Some might say that the former was the only way to go, the latter a really bad idea. I might have harboured such judgmental thoughts myself, had I not the benefit of having been to Lefkada and worked alongside the front line rescuers there. Had I not first-hand experience of having to lift a dog out of my car, putting him on the dirty, hard ground, with a last portion of food by his feet, and driving away, unable to contain my tears.
So Red is here, he’s a delight to his foster family and he’s waiting for his forever family to find him. And he is still waiting, three months later.

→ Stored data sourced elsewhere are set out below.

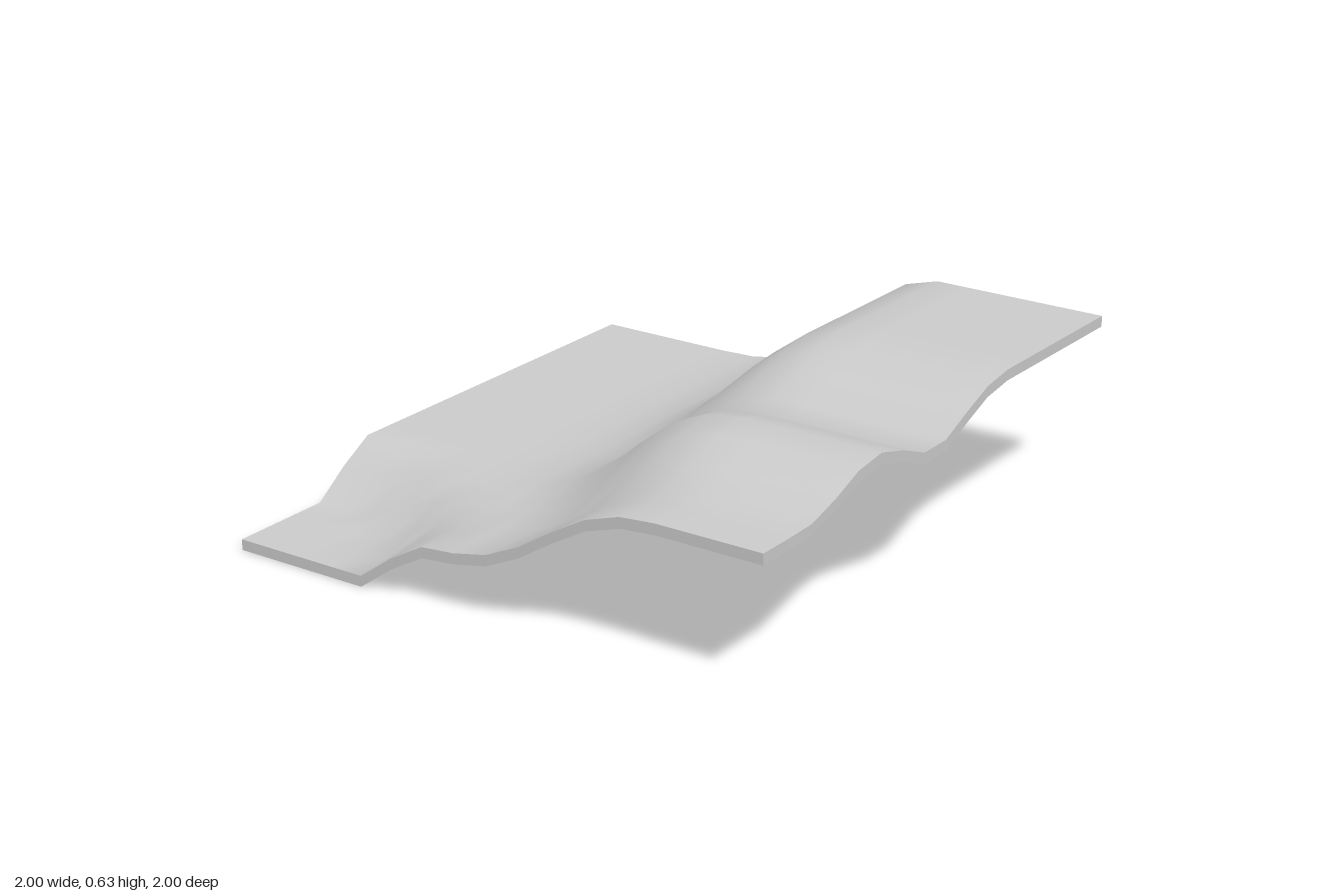
import * as THREE from 'three';

// Piecewise-linear curve through [position, value] pairs, held flat beyond the ends
function curve(points) {
  return (t) => {
    if (t <= points[0][0]) return points[0][1];
    for (let i = 1; i < points.length; i++) {
      const [t0, v0] = points[i - 1];
      const [t1, v1] = points[i];
      if (t <= t1) return v0 + ((v1 - v0) * (t - t0)) / (t1 - t0);
    }
    return points[points.length - 1][1];
  };
}

const THICKNESS = 0.037;
const LOWLAND = 0.2;

// Height of the upper terrace from back to front: plateau, valley, hump, shelf
const terrace = curve([
  [-0.375, 0.63], [-0.25, 0.612], [-0.125, 0.565], [0, 0.513], [0.125, 0.512], [0.25, 0.56],
  [0.375, 0.593], [0.5, 0.577], [0.625, 0.53], [0.75, 0.495], [0.875, 0.492],
]);

// Slope between lowland (0) and terrace (1), and its sideways drift towards the front
const slope = curve([
  [-0.4, 0], [-0.25, 0.058], [-0.125, 0.175], [0, 0.43], [0.125, 0.71], [0.25, 0.92], [0.375, 1],
]);
const drift = curve([[0, 0], [0.375, 0.06], [0.75, 0.18]]);

// Depth of the rounded corner hollow by distance from the corner
const hollow = curve([[0.4, 0.16], [0.5, 0.07], [0.6, 0]]);

function height(x, z) {
  const rise = (terrace(z) - LOWLAND) * slope(x - drift(z));
  return LOWLAND + rise - hollow(Math.hypot(0.8 * (x + 1), 1 - z));
}

export function createModel() {
  const group = new THREE.Group();
  group.name = 'terrainTile';

  // Thin gridded slab draped over the height field
  const geometry = new THREE.BoxGeometry(2, THICKNESS, 2, 16, 1, 16);
  const position = geometry.attributes.position;
  for (let i = 0; i < position.count; i++) {
    const top = height(position.getX(i), position.getZ(i));
    position.setY(i, position.getY(i) > 0 ? top : top - THICKNESS);
  }
  geometry.translate(0, THICKNESS - 0.04, 0);
  geometry.computeVertexNormals();
  geometry.computeBoundingBox();
  geometry.translate(0, -geometry.boundingBox.min.y, 0);

  const terrain = new THREE.Mesh(geometry, new THREE.MeshStandardMaterial({ color: 0xcccccc }));
  terrain.name = 'terrain';
  group.add(terrain);
  return group;
}
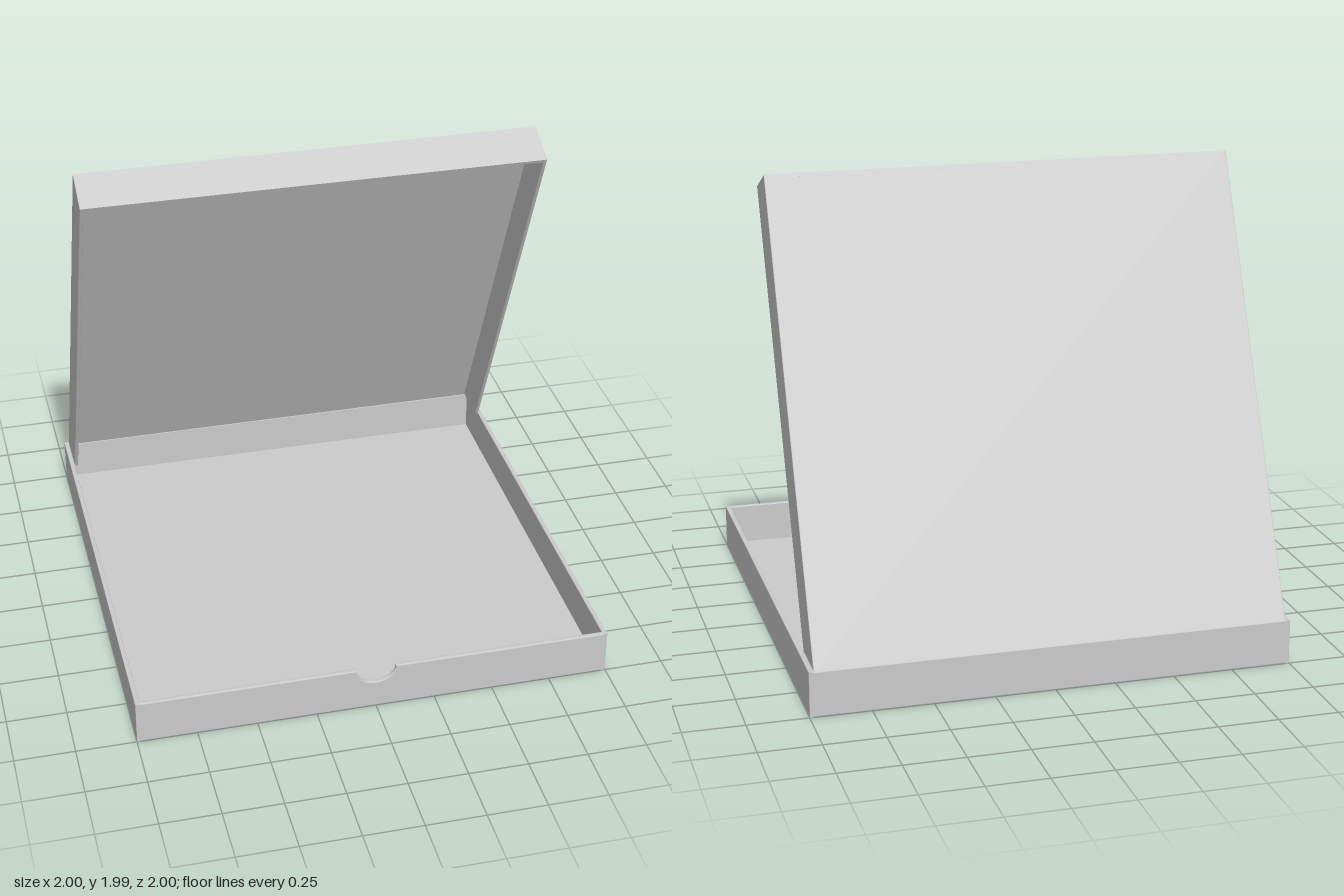
import * as THREE from 'three';

const material = new THREE.MeshStandardMaterial({ color: 0xcccccc });

// Card sheet: an outline in x/y given a thickness along z, with slightly softened edges.
function sheetGeometry(shape, thickness, bevel = 0.004) {
  const geometry = new THREE.ExtrudeGeometry(shape, {
    depth: thickness - 2 * bevel, bevelEnabled: true, bevelThickness: bevel,
    bevelSize: bevel, bevelOffset: -bevel, bevelSegments: 2, curveSegments: 16,
  });
  return geometry.translate(0, 0, bevel);
}

function polygon(points) {
  return new THREE.Shape(points.map(([a, b]) => new THREE.Vector2(a, b)));
}

function part(name, geometry) {
  const mesh = new THREE.Mesh(geometry, material);
  mesh.name = name;
  return mesh;
}

// Side profile in (z, y), extruded across the box from x0 to x1.
function acrossX(name, points, x0, x1) {
  const geometry = sheetGeometry(polygon(points), x1 - x0);
  return part(name, geometry.rotateY(-Math.PI / 2).translate(x1, 0, 0));
}

export function createModel() {
  const box = new THREE.Group();
  box.name = 'openBox';
  const H = 0.19, T = 0.02;

  // Tray
  const tray = new THREE.Group();
  tray.name = 'tray';
  const floor = new THREE.BoxGeometry(1.98, 0.014, 1.98).translate(0, 0.007, 0);
  tray.add(part('trayFloor', floor));

  const front = new THREE.Shape();
  front.moveTo(-1, 0);
  front.lineTo(1, 0);
  front.lineTo(1, H);
  front.lineTo(0.085, H);
  front.absellipse(0, H, 0.085, 0.07, 0, -Math.PI, true); // thumb notch
  front.lineTo(-1, H);
  tray.add(part('trayFrontWall', sheetGeometry(front, T).translate(0, 0, 1 - T)));

  const wall = [[-1, 0], [1, 0], [1, H], [-1, H]];
  tray.add(part('trayBackWall', sheetGeometry(polygon(wall), T).translate(0, 0, -1)));
  tray.add(acrossX('trayLeftWall', wall, 1 - T, 1));
  tray.add(acrossX('trayRightWall', wall, -1, -1 + T));
  box.add(tray);

  // Raised lid: corners of its side profile in (z, y)
  const hinge = [-0.995, H], outerTop = [-0.18, 1.985];
  const innerTop = [-0.013, 1.908], innerFoot = [-0.792, H];
  const W = 0.98, t = 0.015;
  const lid = new THREE.Group();
  lid.name = 'lid';
  lid.add(acrossX('lidPanel',
    [hinge, [hinge[0] + 0.0165, H], [outerTop[0] + 0.0137, outerTop[1] - 0.0063], outerTop], -W, W));
  const drop = ([z, y]) => [z - t * 0.414, y - t * 0.91];
  lid.add(acrossX('lidFrontFlap',
    [drop(outerTop), drop(innerTop), innerTop, outerTop], -W, W));
  const flap = [hinge, innerFoot, innerTop, outerTop];
  lid.add(acrossX('lidLeftFlap', flap, W - t, W));
  lid.add(acrossX('lidRightFlap', flap, -W, -W + t));
  box.add(lid);

  return box;
}
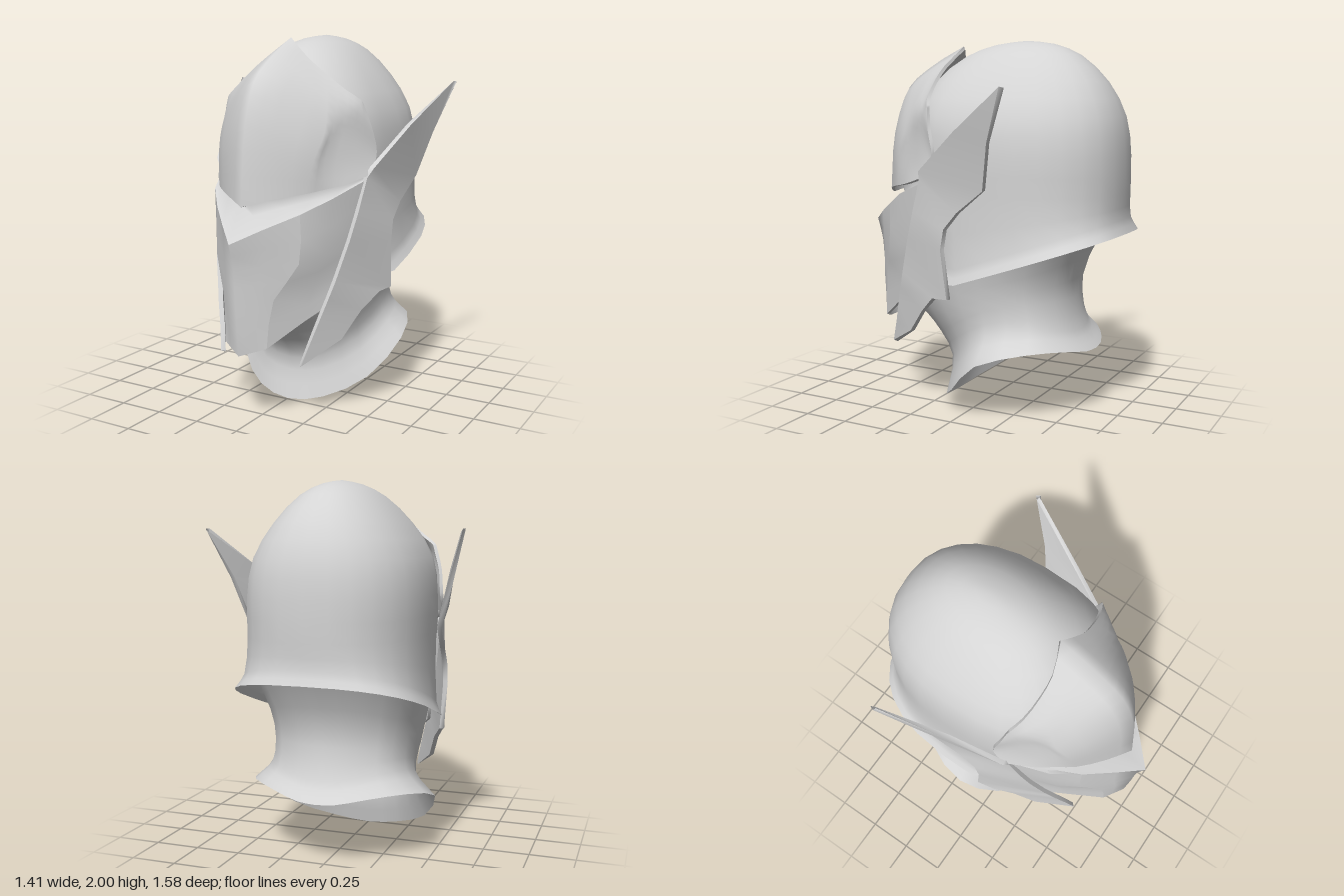
import * as THREE from 'three';
import { mergeVertices } from 'three/addons/utils/BufferGeometryUtils.js';

const V = (p) => new THREE.Vector3(...p);
const mirrored = (cols) => [
  ...cols.slice(1).reverse().map((c) => c.map((p) => new THREE.Vector3(-p.x, p.y, p.z))),
  ...cols,
];
const transpose = (rows) => rows[0].map((_, i) => rows.map((r) => r[i]));

// Resample a line of points as a smooth curve, or keep it as it is for n = 0
function resample(pts, n) {
  if (!n) return pts;
  const curve = new THREE.CatmullRomCurve3(pts);
  const count = (pts.length - 1) * n;
  return Array.from({ length: count + 1 }, (_, i) => curve.getPoint(i / count));
}

// Smooth columns of points along and across
const refine = (cols, n, m) =>
  transpose(transpose(cols.map((c) => resample(c, n))).map((r) => resample(r, m)));

// Indexed surface over a grid of columns
function surface(cols) {
  const rows = cols[0].length, idx = [];
  for (let i = 0; i < cols.length - 1; i++) {
    for (let j = 0; j < rows - 1; j++) {
      const a = i * rows + j, b = a + rows;
      idx.push(a, b, a + 1, b, b + 1, a + 1);
    }
  }
  let g = new THREE.BufferGeometry().setFromPoints(cols.flat());
  g.setIndex(idx);
  g = mergeVertices(g, 1e-4);
  g.computeVertexNormals();
  return g;
}

// Group of a surface, its inner side and the rim that joins them
function plate(name, cols, thick, material) {
  const group = new THREE.Group();
  group.name = name;
  const add = (part, c) => {
    const m = new THREE.Mesh(surface(c), material);
    m.name = part;
    group.add(m);
  };
  add(name + 'Surface', cols);
  if (!thick) return group;
  const at = (i, j) =>
    cols[THREE.MathUtils.clamp(i, 0, cols.length - 1)][THREE.MathUtils.clamp(j, 0, cols[0].length - 1)];
  const inner = cols.map((c, i) => c.map((p, j) => {
    const u = at(i + 1, j).clone().sub(at(i - 1, j));
    const v = at(i, j + 1).clone().sub(at(i, j - 1));
    return p.clone().addScaledVector(u.cross(v).normalize(), -thick);
  }));
  add(name + 'Inside', [...inner].reverse());
  const loop = (c) => [
    ...c.map((k) => k[0]),
    ...c[c.length - 1].slice(1),
    ...c.map((k) => k[k.length - 1]).reverse().slice(1),
    ...[...c[0]].reverse().slice(1),
  ];
  const a = loop(cols), b = loop(inner);
  add(name + 'Rim', a.map((p, i) => [b[i], p]));
  return group;
}

export function createModel() {
  const steel = new THREE.MeshStandardMaterial({ color: 0xd4d4d4, side: THREE.DoubleSide });
  steel.name = 'steel grey';
  const model = new THREE.Group();
  model.name = 'helmet';
  const points = (table) => table.map((r) => r.map(V));

  // Skull: rounded sections of height, half width, back z, front z and the
  // squareness of the back and front halves, flaring at the hem
  const hem = (z) => z < 0.08 ? 0.73 - 0.34 * z
    : THREE.MathUtils.lerp(0.703, 1.08, Math.min(1, (z - 0.08) / 0.22));
  const sections = [
    [0, 0.525, -0.79, 0.38, 2.7, 2.5], [0.08, 0.488, -0.762, 0.38, 2.5, 2.5],
    [1.2, 0.475, -0.765, 0.38, 2.3, 2.8], [1.4, 0.475, -0.765, 0.38, 2.3, 2.8],
    [1.6, 0.443, -0.74, 0.38, 2.25, 2.8], [1.78, 0.335, -0.65, 0.31, 2.2, 2.5],
    [1.92, 0.205, -0.505, 0.15, 2.1, 2.1], [1.98, 0.095, -0.36, -0.02, 2, 2], [2, 0, -0.2, -0.2, 2, 2],
  ];
  const rings = sections.map(([y, w, zb, zf, nb, nf], k) => {
    const ring = [];
    for (let i = 0; i <= 14; i++) {
      const a = (i / 14) * Math.PI, s = Math.sin(a), c = Math.cos(a);
      const e = 2 / (c < 0 ? nb : nf);
      const z = (zb + zf) / 2 + Math.sign(c) * Math.abs(c) ** e * (zf - zb) / 2;
      let x = i === 14 ? 0 : w * s ** e;
      if (k < 2) x *= 1 - 0.6 * Math.max(0, z);
      ring.push(new THREE.Vector3(x, k < 2 ? y + hem(z) : y, z));
    }
    return ring;
  });
  model.add(plate('skull', mirrored(refine(transpose(rings), 2, 0)), 0, steel));

  // Brow: peaked plate with a hollow at each temple, columns from centre to side
  const brow = points([
    [[0, 1.15, 0.68], [0, 1.55, 0.635], [0, 1.76, 0.55], [0, 1.885, 0.38], [0, 1.98, 0.19]],
    [[0.13, 1.185, 0.6], [0.13, 1.5, 0.57], [0.13, 1.7, 0.49], [0.13, 1.81, 0.36], [0.13, 1.875, 0.235]],
    [[0.26, 1.21, 0.49], [0.287, 1.38, 0.455], [0.312, 1.51, 0.39], [0.29, 1.67, 0.325], [0.23, 1.8, 0.235]],
    [[0.32, 1.225, 0.41], [0.315, 1.375, 0.39], [0.335, 1.5, 0.33], [0.37, 1.63, 0.255], [0.34, 1.715, 0.215]],
    [[0.39, 1.245, 0.32], [0.39, 1.36, 0.275], [0.395, 1.49, 0.24], [0.405, 1.6, 0.215], [0.41, 1.665, 0.185]],
    [[0.46, 1.28, 0.2], [0.472, 1.33, 0.155], [0.472, 1.4, 0.12], [0.455, 1.53, 0.15], [0.42, 1.645, 0.175]],
  ]);
  model.add(plate('brow', mirrored(refine(brow, 3, 2)), 0.018, steel));

  // Face mask: keeled plate narrowing to the chin, columns from centre to side
  const mask = points([
    [[0, 0.39, 0.72], [0, 0.65, 0.74], [0, 0.85, 0.755], [0, 0.98, 0.79]],
    [[0.08, 0.415, 0.675], [0.09, 0.67, 0.685], [0.11, 0.86, 0.67], [0.12, 1.045, 0.67]],
    [[0.125, 0.43, 0.65], [0.152, 0.68, 0.625], [0.25, 0.86, 0.54], [0.25, 1.11, 0.53]],
    [[0.25, 0.55, 0.48], [0.28, 0.72, 0.45], [0.33, 0.9, 0.42], [0.36, 1.18, 0.395]],
    [[0.355, 0.64, 0.33], [0.38, 0.8, 0.28], [0.41, 1.0, 0.25], [0.445, 1.255, 0.2]],
  ]);
  // The mouth panel and the cheeks meet at a sharp edge
  const fine = refine(mask, 2, 0);
  const cheek = fine.slice(2);
  model.add(plate('mouthPanel', mirrored(fine.slice(0, 3)), 0.018, steel));
  model.add(plate('leftCheek', cheek, 0.018, steel));
  model.add(plate('rightCheek', mirrored([[], ...cheek]).slice(0, 3), 0.018, steel));

  // Visor ledge: runs back from the mask's upper edge, then up behind the brow
  const fold = points([
    [[0, 1.09, 0.57], [0.13, 1.13, 0.5], [0.25, 1.165, 0.42], [0.36, 1.21, 0.31], [0.44, 1.27, 0.18]],
    [[0, 1.2, 0.6], [0.13, 1.22, 0.53], [0.25, 1.24, 0.44], [0.36, 1.265, 0.32], [0.44, 1.3, 0.17]],
  ]);
  const ledge = mask.map((c, i) => [c[3], fold[0][i], fold[1][i]]);
  model.add(plate('visorLedge', mirrored(ledge), 0, steel));

  // Cheek wings: swept plates between a front and a back edge, bottom to top
  const front = [
    [0.248, 0.32, 0.522], [0.285, 0.45, 0.475], [0.32, 0.57, 0.437], [0.345, 0.66, 0.405], [0.37, 0.75, 0.375],
    [0.415, 0.95, 0.31], [0.44, 1.1, 0.26], [0.46, 1.27, 0.205], [0.49, 1.32, 0.19], [0.58, 1.53, -0.07],
    [0.69, 1.75, -0.385],
  ];
  const rear = [
    [0.252, 0.32, 0.518], [0.38, 0.43, 0.32], [0.435, 0.565, 0.21], [0.495, 0.655, 0.11], [0.515, 0.66, 0.01],
    [0.525, 0.92, 0.04], [0.525, 1.03, 0.02], [0.53, 1.12, -0.06], [0.55, 1.24, -0.22], [0.62, 1.48, -0.28],
    [0.705, 1.75, -0.392],
  ];
  const wing = points([front, rear]);
  model.add(plate('leftWing', wing, 0.025, steel));
  model.add(plate('rightWing', mirrored([[], ...wing]).slice(0, 2), 0.025, steel));

  // Neck: flared collar, half rings from front to back, bottom to top
  const neck = points([
    [[0, 0, 0.24], [0.2, 0.035, 0.2], [0.4, 0.14, 0.05], [0.51, 0.325, -0.15], [0.43, 0.4, -0.41], [0.25, 0.39, -0.55], [0.1, 0.365, -0.61], [0, 0.36, -0.62]],
    [[0, 0.23, 0.2], [0.18, 0.26, 0.17], [0.33, 0.35, 0.03], [0.395, 0.46, -0.15], [0.34, 0.5, -0.38], [0.2, 0.48, -0.49], [0.09, 0.463, -0.53], [0, 0.46, -0.54]],
    [[0, 0.4, 0.33], [0.2, 0.45, 0.28], [0.36, 0.55, 0.1], [0.4, 0.65, -0.12], [0.34, 0.7, -0.35], [0.2, 0.72, -0.46], [0.09, 0.728, -0.495], [0, 0.73, -0.5]],
    [[0, 0.51, 0.58], [0.2, 0.6, 0.45], [0.38, 0.75, 0.2], [0.44, 0.85, -0.12], [0.41, 0.95, -0.4], [0.25, 1.05, -0.59], [0.11, 1.075, -0.65], [0, 1.08, -0.66]],
  ]);
  model.add(plate('neck', refine(mirrored(transpose(neck)), 3, 2), 0, steel));

  return model;
}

Not that there hasn’t been interest for our little man, not that potential adopters haven’t declared him ‘just perfect’ for their family. Until they heard about Leish. Until they were asked to go and research the disease, to get an independent opinion, because, unlike many small charities in the UK, who home foreign dogs, we always do tell our potential adopters not to just take our word for it. You see, if they did, it would make us doubt that they had what it takes to fully appreciate Leishmania, lack of vet support in this country and what it takes to keep their new family member safe.
A few days ago, hours before the scheduled appointment to meet Red, another family withdrew their application. Their local vet had told them that their children would catch Leish of the dog and that they were being irresponsible to even consider bringing him into their lives.
Marta , (Red’s rescuer), Sallie (his Greek foster mum), Christine (his UK foster mum) and I couldn’t do anything to help the situation. We had to accept that yet again Red’s chance of a happy ever after had disappeared.
We can educate people, we can point them towards informed sources, what we cannot do is make them believe the evidence before them.
So what’s next for Red? For all the other Leish positive dogs waiting for homes? Do we just throw them back out onto the rubbish dump and walk away?
To be honest, I don’t know the answer. And at this point in time, none of us can see any hope. We have decided not to bring any more Leish positive dogs into UK foster, which will bring our Greek foster support to breaking point. Then what?
And Red? Blissfully unaware he is spending tonight on a sofa, having his tummy tickled. He is for now loved and protected and he will, eventually, find his forever home. Sadly, by then his little heart will break a little, having grown much too settled with his foster family.
I am really struggling to end on a positive note, and unless we find Red’s family and change the perception of Leishmania in the UK, this struggle will continue.